#### [TASK GOAL]
Give the lines again word for word, beginning with the one containing "obj = bpy.data.objects.new(name, mesh)" and ending with the last line of the material below.

#### [RECORDS TO USE]
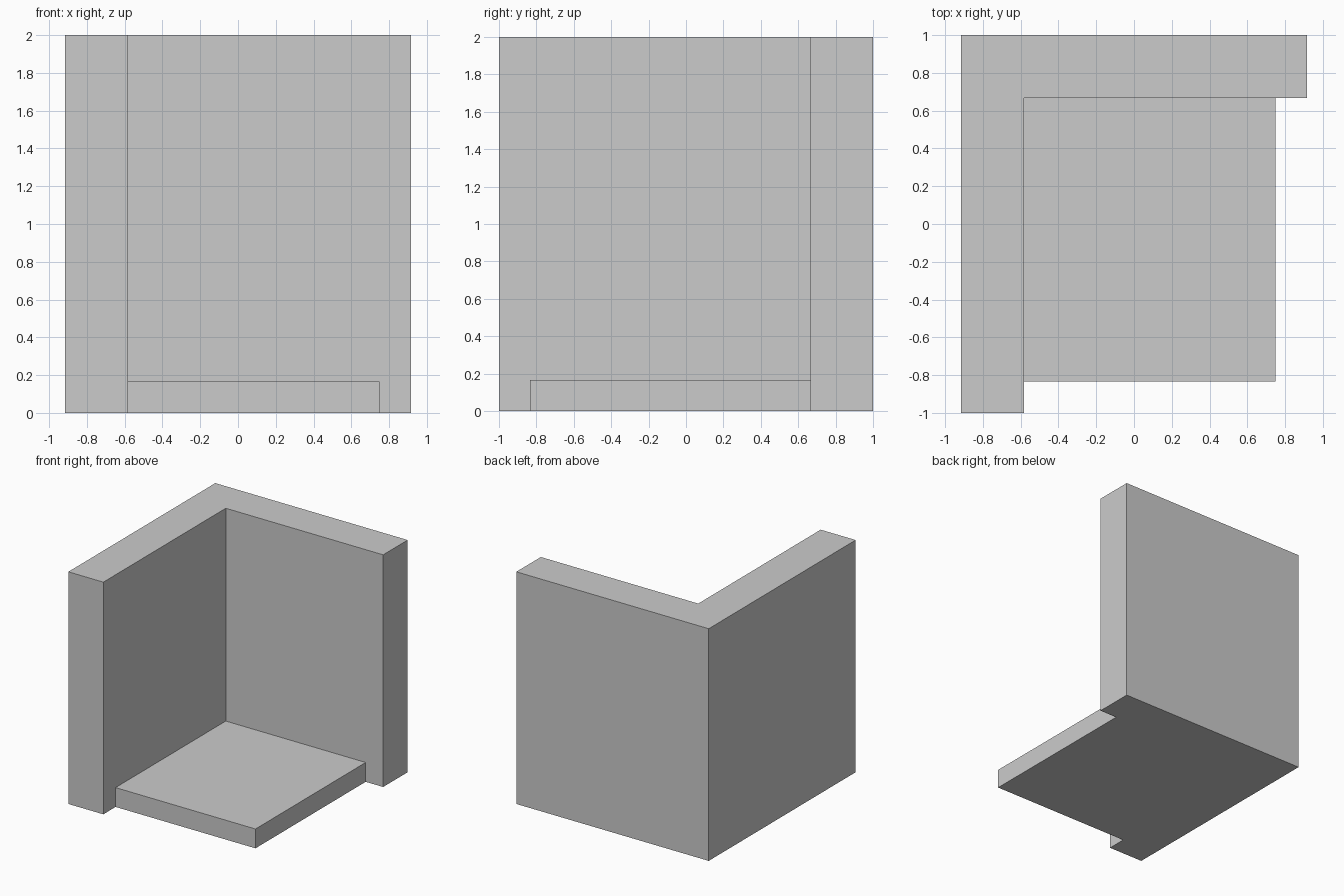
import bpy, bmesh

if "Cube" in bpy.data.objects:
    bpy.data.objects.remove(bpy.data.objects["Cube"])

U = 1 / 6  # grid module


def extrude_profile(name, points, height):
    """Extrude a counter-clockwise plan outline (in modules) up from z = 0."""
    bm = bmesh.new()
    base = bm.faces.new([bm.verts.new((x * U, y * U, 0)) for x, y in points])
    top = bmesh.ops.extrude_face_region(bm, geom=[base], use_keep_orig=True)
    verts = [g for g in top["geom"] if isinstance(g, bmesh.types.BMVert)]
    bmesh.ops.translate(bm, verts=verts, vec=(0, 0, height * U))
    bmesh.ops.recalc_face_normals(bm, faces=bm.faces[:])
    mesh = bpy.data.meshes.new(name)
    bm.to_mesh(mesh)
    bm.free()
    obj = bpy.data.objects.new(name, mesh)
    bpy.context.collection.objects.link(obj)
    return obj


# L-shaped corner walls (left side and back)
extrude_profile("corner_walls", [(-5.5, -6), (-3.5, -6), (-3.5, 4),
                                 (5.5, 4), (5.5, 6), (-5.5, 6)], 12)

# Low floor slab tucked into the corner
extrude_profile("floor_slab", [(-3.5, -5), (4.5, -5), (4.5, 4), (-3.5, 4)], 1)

#### [RESULT FOR THIS EXERCISE]
    obj = bpy.data.objects.new(name, mesh)
    bpy.context.collection.objects.link(obj)
    return obj


# L-shaped corner walls (left side and back)
extrude_profile("corner_walls", [(-5.5, -6), (-3.5, -6), (-3.5, 4),
                                 (5.5, 4), (5.5, 6), (-5.5, 6)], 12)

# Low floor slab tucked into the corner
extrude_profile("floor_slab", [(-3.5, -5), (4.5, -5), (4.5, 4), (-3.5, 4)], 1)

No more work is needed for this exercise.